Not too long ago we talked about Twitter etiquette and now we have come to some thoughts on the practice of suggesting to friends to become a fan of a certain page. Some balance really needs to be applied to how you go about building your fan base. Lately I have been receiving repetitive requests to fan a page from the same individuals. There seems to be almost no time span in between these requests. I choose to ignore pages that I do not feel are something that would interest me and I wake up the next morning and the same request is there again from the same individuals and multifamily companies. I know I am not the only one this has happened to since I see similar comments on the Facebook news feed regularly.

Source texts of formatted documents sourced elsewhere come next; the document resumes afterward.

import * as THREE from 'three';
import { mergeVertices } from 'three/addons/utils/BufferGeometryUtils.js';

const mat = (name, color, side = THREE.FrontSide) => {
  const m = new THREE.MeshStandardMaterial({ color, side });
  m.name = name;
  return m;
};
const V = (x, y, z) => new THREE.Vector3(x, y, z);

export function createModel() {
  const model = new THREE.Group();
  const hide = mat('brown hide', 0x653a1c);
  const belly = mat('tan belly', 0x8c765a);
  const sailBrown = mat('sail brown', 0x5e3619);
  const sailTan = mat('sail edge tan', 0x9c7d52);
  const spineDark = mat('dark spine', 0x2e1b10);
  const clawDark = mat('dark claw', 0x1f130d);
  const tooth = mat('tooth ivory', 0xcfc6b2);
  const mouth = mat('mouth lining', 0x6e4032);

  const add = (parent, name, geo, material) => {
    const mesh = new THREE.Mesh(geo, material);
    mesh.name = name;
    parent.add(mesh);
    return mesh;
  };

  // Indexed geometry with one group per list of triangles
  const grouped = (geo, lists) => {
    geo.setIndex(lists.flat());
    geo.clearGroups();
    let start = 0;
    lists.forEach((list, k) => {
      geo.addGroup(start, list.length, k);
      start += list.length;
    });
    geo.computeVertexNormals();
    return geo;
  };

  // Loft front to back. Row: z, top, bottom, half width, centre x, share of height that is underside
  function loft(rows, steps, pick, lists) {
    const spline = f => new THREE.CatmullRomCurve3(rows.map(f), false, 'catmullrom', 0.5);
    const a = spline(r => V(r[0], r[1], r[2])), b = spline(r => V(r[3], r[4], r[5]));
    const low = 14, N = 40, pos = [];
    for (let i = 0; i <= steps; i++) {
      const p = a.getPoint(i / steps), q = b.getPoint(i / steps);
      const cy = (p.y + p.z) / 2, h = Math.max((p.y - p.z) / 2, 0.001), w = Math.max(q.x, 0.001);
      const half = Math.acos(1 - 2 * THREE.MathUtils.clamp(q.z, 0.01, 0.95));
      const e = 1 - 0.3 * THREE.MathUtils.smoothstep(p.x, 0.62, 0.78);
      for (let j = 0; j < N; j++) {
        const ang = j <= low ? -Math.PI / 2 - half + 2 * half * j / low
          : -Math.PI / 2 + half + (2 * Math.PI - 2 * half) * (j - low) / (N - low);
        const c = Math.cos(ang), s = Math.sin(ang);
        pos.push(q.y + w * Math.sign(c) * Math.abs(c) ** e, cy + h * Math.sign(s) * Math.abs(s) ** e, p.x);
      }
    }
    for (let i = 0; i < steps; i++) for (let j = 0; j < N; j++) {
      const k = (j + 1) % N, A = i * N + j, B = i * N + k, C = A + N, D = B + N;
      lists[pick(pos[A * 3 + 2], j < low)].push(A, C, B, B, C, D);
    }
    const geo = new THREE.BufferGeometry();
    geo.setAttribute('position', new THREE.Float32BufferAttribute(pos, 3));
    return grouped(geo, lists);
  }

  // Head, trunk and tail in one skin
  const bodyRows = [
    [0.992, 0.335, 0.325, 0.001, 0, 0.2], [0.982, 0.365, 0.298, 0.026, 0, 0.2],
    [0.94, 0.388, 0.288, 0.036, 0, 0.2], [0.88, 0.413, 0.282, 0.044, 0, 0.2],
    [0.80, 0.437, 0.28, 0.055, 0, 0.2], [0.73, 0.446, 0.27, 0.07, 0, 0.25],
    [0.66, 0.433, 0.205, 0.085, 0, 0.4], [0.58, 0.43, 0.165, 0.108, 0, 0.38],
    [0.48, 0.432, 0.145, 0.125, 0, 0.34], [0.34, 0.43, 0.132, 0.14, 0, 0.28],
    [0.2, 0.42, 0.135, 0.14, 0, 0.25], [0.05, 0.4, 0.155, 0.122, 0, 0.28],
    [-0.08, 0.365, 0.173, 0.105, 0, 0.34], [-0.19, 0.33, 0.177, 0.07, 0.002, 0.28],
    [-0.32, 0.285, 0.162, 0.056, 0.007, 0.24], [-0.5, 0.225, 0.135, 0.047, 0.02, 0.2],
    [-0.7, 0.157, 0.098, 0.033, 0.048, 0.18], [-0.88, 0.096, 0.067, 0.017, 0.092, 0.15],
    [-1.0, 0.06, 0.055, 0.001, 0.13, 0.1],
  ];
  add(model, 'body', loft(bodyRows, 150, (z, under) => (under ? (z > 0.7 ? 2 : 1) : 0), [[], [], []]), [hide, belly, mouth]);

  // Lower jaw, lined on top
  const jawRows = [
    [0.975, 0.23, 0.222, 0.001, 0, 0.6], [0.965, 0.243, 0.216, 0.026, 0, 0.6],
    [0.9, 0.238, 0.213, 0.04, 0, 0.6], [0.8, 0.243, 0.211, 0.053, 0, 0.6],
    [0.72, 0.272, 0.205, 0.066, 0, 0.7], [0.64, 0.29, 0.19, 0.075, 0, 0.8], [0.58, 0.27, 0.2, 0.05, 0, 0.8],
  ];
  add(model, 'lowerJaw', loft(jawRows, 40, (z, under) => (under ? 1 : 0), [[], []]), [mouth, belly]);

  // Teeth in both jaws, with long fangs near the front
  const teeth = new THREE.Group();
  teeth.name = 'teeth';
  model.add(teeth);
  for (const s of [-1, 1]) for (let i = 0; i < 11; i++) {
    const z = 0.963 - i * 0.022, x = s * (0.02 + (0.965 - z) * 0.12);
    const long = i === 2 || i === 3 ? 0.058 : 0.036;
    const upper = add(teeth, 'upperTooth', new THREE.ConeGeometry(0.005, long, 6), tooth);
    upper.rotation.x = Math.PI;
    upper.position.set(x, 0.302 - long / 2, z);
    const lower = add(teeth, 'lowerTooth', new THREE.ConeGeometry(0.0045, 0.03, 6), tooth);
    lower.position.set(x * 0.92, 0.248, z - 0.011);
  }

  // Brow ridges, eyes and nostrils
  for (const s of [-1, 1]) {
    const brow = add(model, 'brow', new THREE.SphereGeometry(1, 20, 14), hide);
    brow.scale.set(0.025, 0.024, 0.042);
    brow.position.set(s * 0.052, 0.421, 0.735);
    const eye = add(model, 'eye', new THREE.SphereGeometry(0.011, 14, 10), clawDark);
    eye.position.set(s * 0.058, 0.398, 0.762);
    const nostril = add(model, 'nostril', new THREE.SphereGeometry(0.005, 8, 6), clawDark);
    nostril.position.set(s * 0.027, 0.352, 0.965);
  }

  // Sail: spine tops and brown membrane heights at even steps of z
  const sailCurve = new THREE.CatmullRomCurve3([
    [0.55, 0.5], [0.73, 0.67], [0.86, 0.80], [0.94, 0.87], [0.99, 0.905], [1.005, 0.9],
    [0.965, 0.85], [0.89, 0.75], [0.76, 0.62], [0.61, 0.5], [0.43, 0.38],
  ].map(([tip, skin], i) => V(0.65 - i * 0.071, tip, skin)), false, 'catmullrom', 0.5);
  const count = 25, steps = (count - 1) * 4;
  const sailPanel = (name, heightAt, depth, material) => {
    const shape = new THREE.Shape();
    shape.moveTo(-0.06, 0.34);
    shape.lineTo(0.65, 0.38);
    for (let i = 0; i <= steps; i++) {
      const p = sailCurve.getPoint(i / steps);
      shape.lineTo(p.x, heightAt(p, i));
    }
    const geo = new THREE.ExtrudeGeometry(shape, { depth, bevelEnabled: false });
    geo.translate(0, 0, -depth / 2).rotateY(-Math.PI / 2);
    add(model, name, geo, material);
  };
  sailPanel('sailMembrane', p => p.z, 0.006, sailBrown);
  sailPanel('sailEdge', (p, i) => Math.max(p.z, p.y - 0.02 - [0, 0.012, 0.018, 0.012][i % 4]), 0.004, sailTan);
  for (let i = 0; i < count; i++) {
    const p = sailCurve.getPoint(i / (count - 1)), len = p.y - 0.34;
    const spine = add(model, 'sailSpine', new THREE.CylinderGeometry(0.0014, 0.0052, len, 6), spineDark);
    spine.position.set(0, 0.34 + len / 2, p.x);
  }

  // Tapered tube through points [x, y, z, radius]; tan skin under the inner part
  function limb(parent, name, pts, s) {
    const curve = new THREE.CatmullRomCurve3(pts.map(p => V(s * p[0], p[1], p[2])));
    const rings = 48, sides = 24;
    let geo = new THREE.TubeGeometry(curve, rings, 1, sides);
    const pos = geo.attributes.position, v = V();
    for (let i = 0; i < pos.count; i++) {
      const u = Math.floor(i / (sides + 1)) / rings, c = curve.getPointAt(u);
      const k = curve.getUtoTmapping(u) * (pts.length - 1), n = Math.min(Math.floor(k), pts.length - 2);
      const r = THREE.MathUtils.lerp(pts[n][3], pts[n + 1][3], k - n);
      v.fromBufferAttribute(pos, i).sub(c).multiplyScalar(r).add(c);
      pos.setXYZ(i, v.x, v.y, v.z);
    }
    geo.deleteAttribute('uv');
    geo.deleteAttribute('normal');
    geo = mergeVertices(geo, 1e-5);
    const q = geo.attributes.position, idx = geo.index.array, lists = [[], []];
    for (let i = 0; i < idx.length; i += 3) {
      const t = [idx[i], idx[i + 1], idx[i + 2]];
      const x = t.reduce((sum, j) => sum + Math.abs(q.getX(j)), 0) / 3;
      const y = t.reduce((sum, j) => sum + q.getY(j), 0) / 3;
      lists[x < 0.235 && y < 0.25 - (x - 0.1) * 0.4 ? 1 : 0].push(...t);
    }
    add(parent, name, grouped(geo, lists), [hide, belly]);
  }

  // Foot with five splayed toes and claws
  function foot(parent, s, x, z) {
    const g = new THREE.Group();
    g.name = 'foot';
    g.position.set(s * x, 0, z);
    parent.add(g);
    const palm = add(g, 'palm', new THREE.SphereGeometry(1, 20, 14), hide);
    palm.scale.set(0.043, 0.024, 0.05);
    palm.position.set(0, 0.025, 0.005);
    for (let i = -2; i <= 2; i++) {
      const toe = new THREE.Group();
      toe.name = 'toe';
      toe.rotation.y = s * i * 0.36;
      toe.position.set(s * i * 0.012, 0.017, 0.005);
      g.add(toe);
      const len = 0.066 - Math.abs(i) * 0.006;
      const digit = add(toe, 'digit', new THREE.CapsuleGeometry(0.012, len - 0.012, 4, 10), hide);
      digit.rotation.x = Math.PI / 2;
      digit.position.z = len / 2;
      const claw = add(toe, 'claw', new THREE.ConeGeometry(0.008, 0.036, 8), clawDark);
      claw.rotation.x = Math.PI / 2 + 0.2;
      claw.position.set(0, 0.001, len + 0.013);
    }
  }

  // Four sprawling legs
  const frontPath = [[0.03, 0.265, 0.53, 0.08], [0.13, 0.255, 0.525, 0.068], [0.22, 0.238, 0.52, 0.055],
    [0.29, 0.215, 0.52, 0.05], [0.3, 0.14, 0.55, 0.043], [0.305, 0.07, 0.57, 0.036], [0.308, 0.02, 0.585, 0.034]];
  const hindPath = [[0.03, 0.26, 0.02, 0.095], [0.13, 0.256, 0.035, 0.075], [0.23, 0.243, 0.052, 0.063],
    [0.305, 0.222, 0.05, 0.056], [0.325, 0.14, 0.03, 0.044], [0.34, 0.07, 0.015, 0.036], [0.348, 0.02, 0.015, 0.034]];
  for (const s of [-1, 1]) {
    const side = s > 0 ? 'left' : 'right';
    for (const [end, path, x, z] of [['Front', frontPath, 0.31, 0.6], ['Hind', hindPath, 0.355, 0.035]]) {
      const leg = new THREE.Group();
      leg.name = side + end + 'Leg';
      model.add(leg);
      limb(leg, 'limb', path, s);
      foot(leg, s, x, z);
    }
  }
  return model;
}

In my opinion it’s just bad business overall. I personally see nothing wrong with suggesting to your friends when you have opened a new page. I have done it myself with the four that I operate for The Training Factor. After that though it is my responsibility to let people know about these channels by other means. These other methods will help you grow your following in a respectable and organic way. Here are some bullet points that I have used and would love to see some others posted in the comment section below.

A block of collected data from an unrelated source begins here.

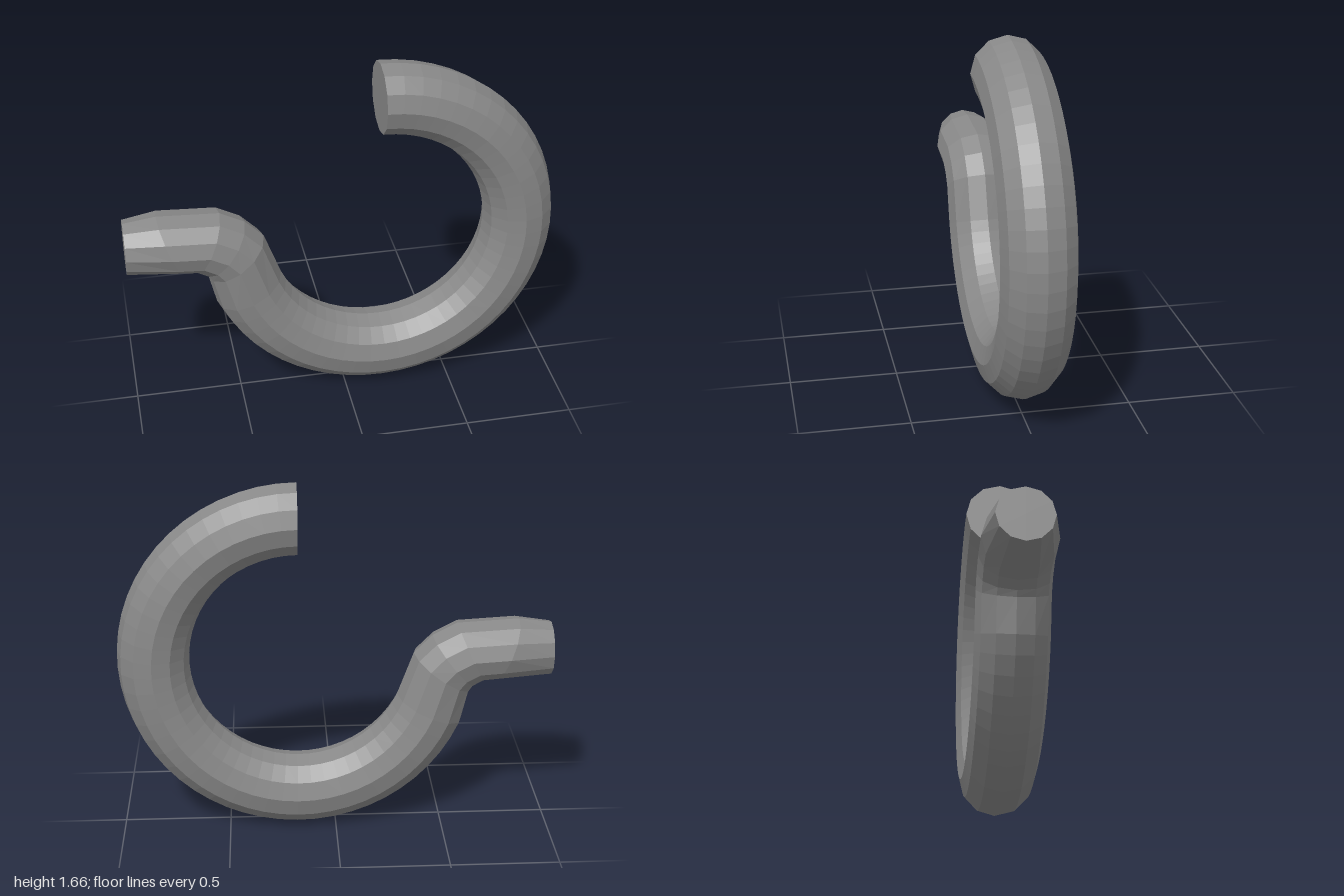
import * as THREE from 'three';

const SIDES = 12, RADIUS = 0.165;

// Each ring: centre (x, y), in-plane half axis (hx, hy) and half depth in z
function hookRings() {
  const rings = [];
  // Round bow of the hook, clockwise from the tip
  const steps = 40, sweep = 247;
  for (let i = 0; i <= steps; i++) {
    const a = THREE.MathUtils.degToRad(90 - (sweep * i) / steps);
    const c = Math.cos(a), s = Math.sin(a);
    rings.push({ x: 0.17 + 0.665 * c, y: 0.83 + 0.665 * s, hx: RADIUS * c, hy: RADIUS * s, d: RADIUS });
  }
  // Bend and tapering shank: outer (lower) point, inner (upper) point, half depth
  const shank = [
    [-0.63, 0.66, -0.365, 0.84, RADIUS],
    [-0.645, 0.685, -0.45, 0.925, RADIUS],
    [-0.69, 0.71, -0.563, 0.984, RADIUS],
    [-0.74, 0.715, -0.85, 1.0, RADIUS],
    [-1, 0.73, -1, 0.98, 0.125],
  ];
  for (const [ox, oy, ix, iy, d] of shank) {
    rings.push({ x: (ox + ix) / 2, y: (oy + iy) / 2, hx: (ox - ix) / 2, hy: (oy - iy) / 2, d });
  }
  return rings;
}

// Skin the rings and close both ends
function loft(rings) {
  const pos = [], index = [];
  for (const r of rings) {
    for (let j = 0; j < SIDES; j++) {
      const a = (j / SIDES) * Math.PI * 2;
      pos.push(r.x + r.hx * Math.cos(a), r.y + r.hy * Math.cos(a), r.d * Math.sin(a));
    }
  }
  const last = rings.length - 1, first = pos.length / 3;
  pos.push(rings[0].x, rings[0].y, 0, rings[last].x, rings[last].y, 0);
  for (let j = 0; j < SIDES; j++) {
    const k = (j + 1) % SIDES;
    for (let i = 0; i < last; i++) {
      const a = i * SIDES + j, b = i * SIDES + k;
      index.push(a, b, b + SIDES, a, b + SIDES, a + SIDES);
    }
    index.push(first, k, j);
    index.push(first + 1, last * SIDES + j, last * SIDES + k);
  }
  const indexed = new THREE.BufferGeometry();
  indexed.setAttribute('position', new THREE.Float32BufferAttribute(pos, 3));
  indexed.setIndex(index);
  const geometry = indexed.toNonIndexed();
  geometry.computeVertexNormals();
  return geometry;
}

export function createModel() {
  const group = new THREE.Group();
  group.name = 'hook';
  // Dark grey metal
  const material = new THREE.MeshStandardMaterial({ color: 0x888888, flatShading: true });
  const hook = new THREE.Mesh(loft(hookRings()), material);
  hook.name = 'curvedHook';
  group.add(hook);
  return group;
}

- Advertising that I have a Facebook page on our company newsletter.
- Creating a Facebook badge for our website and our blog.

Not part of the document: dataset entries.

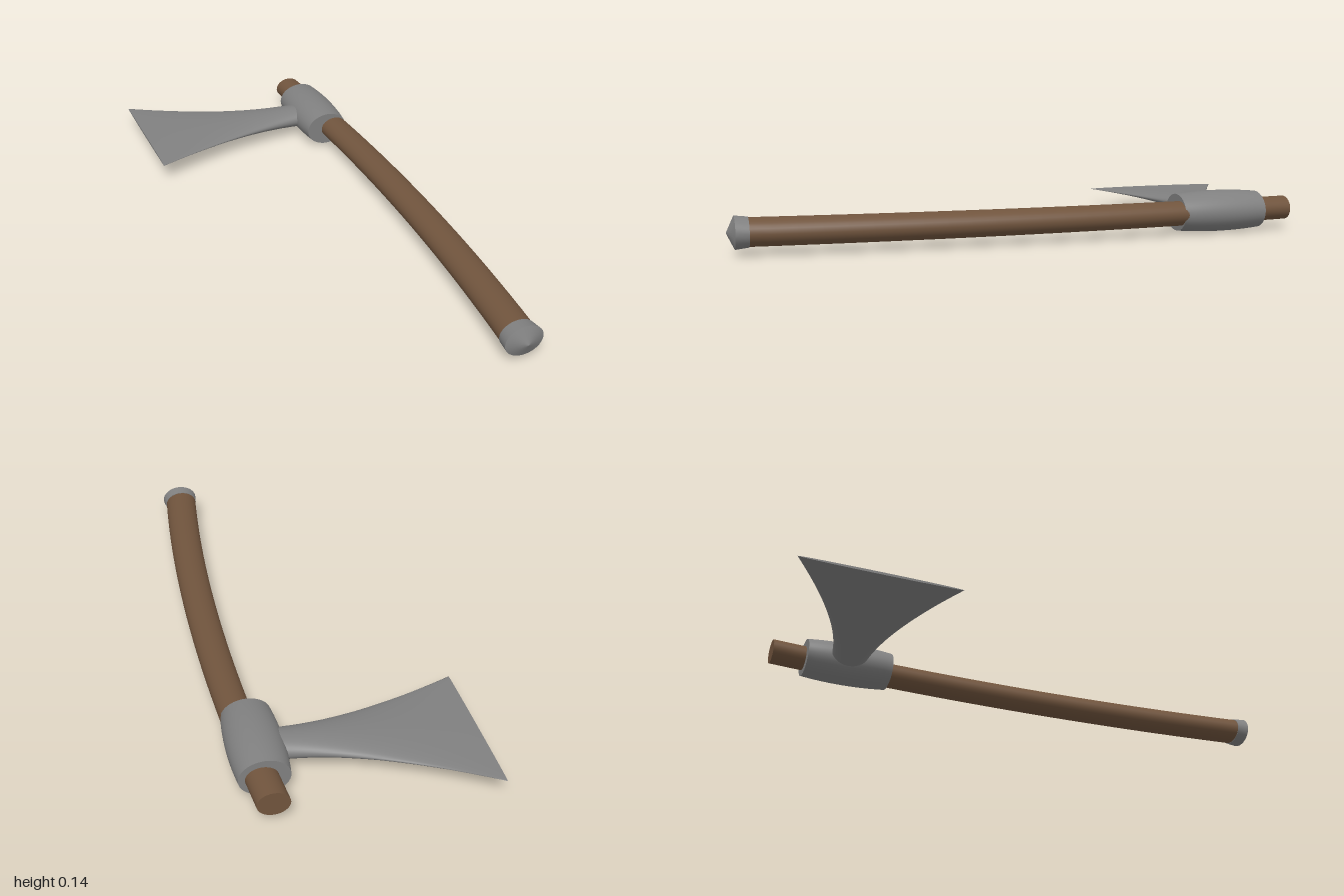
import * as THREE from 'three';

const Y = 0.0735; // height of the centre plane

// Skin of elliptical sections with flat end caps.
// Each section: { c: centre, u, v: half-axis vectors }, u x v pointing along the path.
function loft(sections, sides = 32) {
  const pos = [], index = [];
  const ring = ({ c, u, v }) => {
    const start = pos.length / 3;
    for (let i = 0; i <= sides; i++) {
      const a = (i / sides) * Math.PI * 2;
      const p = c.clone().addScaledVector(u, Math.cos(a)).addScaledVector(v, Math.sin(a));
      pos.push(p.x, p.y, p.z);
    }
    return start;
  };
  const starts = sections.map(ring);
  for (let k = 0; k + 1 < starts.length; k++) {
    for (let i = 0; i < sides; i++) {
      const a = starts[k] + i, b = starts[k + 1] + i;
      index.push(a, a + 1, b + 1, a, b + 1, b);
    }
  }
  // caps have their own vertices so that the rims stay sharp
  [sections[0], sections[sections.length - 1]].forEach((s, end) => {
    const start = ring(s), mid = pos.length / 3;
    pos.push(s.c.x, s.c.y, s.c.z);
    for (let i = 0; i < sides; i++) {
      if (end) index.push(mid, start + i, start + i + 1);
      else index.push(mid, start + i + 1, start + i);
    }
  });
  const g = new THREE.BufferGeometry();
  g.setAttribute('position', new THREE.Float32BufferAttribute(pos, 3));
  g.setIndex(index);
  g.computeVertexNormals();
  // match the normals along each section's seam
  const n = g.attributes.normal;
  for (const s of starts) {
    const m = new THREE.Vector3().fromBufferAttribute(n, s)
      .add(new THREE.Vector3().fromBufferAttribute(n, s + sides)).normalize();
    n.setXYZ(s, m.x, m.y, m.z);
    n.setXYZ(s + sides, m.x, m.y, m.z);
  }
  return g;
}

// Section lying across the z axis
const across = (x, z, rx, ry) => ({
  c: new THREE.Vector3(x, Y, z),
  u: new THREE.Vector3(rx, 0, 0),
  v: new THREE.Vector3(0, ry, 0),
});

export function createModel() {
  const steel = new THREE.MeshStandardMaterial({ color: 0x808080 });
  steel.name = 'steel';
  const wood = new THREE.MeshStandardMaterial({ color: 0x70543d });
  wood.name = 'wood';

  const group = new THREE.Group();
  group.name = 'axe';
  const add = (name, geometry, material) => {
    const mesh = new THREE.Mesh(geometry, material);
    mesh.name = name;
    group.add(mesh);
  };

  // Bowed handle, a little thicker towards the grip
  const handle = [];
  for (let i = 0; i <= 24; i++) {
    const t = i / 24, z = -0.94 + t * 1.885;
    handle.push(across(0.338 - 0.047 * (z / 0.93) ** 2, z, 0.051 + 0.009 * t, 0.041 + 0.005 * t));
  }
  add('handle', loft(handle), wood);

  // Barrel-shaped collar that holds the blade
  const collar = [];
  for (let i = 0; i <= 12; i++) {
    const s = i / 6 - 1, r = 1 - 0.11 * s * s;
    collar.push(across(0.293, -0.672 + 0.152 * s, 0.091 * r, 0.0715 * r));
  }
  add('collar', loft(collar, 40), steel);

  // Pommel: flared band with a shallow pointed end
  add('pommelBand', loft([across(0.291, 0.932, 0.062, 0.048), across(0.291, 0.975, 0.067, 0.053)]), steel);
  add('pommelTip', loft([across(0.291, 0.975, 0.067, 0.053), across(0.291, 1, 0.001, 0.001)]), steel);

  // Blade flares along two curves while thinning to the cutting edge
  const back = new THREE.QuadraticBezierCurve(new THREE.Vector2(0.22, -0.742), new THREE.Vector2(-0.03, -0.775), new THREE.Vector2(-0.4, -1));
  const front = new THREE.QuadraticBezierCurve(new THREE.Vector2(0.22, -0.617), new THREE.Vector2(-0.03, -0.617), new THREE.Vector2(-0.4, -0.473));
  const blade = [];
  for (let i = 0; i <= 20; i++) {
    const t = i / 20, a = back.getPoint(t), b = front.getPoint(t);
    blade.push({
      c: new THREE.Vector3(a.x, Y, (a.y + b.y) / 2),
      u: new THREE.Vector3(0, 0, (b.y - a.y) / 2),
      v: new THREE.Vector3(0, 0.004 + 0.035 * (a.x + 0.4) / 0.62, 0),
    });
  }
  add('blade', loft(blade, 40), steel);

  return group;
}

- Tagging individuals or other Fan pages in our status updates.
- Posting regular content so that our pages show up in search engines.
- Including a link to our Facebook page in our email signatures.
- Occasionally posting that we have a Facebook page on Twitter.
- Asking clients who feel the page has value, to suggest the page to others.
- Creating a temporary Facebook ad campaign that targets a specific audience.
There may be others you wish to include below. The point of these pages is to create “fans” not to aggravate someone to the point they fan the page just to stop the suggestions from coming in. It’s the same thing that parents go through with their children sometimes, if they are having a bad day.
Child: Can I have a cookie.
Parent: No dinner is almost ready.
Child: Can I have a cookie, I am hungry now.
Parent: No. You can wait until dinner.
Child: I can’t wait ….. I want a cookie now!
Parent: I have told you for the last time, you are not getting a cookie before dinner!!
Child: But I am sooooo hungry!!
Parent: Argghhh Ok fine… here is your cookie.
Is that the kind of business relationship you are trying to start with me? I certainly hope not. Sending out daily page suggestions to all of your “friends” on Facebook is not a good business practice. If I am wrong, please share your point of view below. If I am correct, then go for it… please comment!
Ellen Thompson had some great insights to share as well on MFI, please check them out here.
Written by Jonathan Saar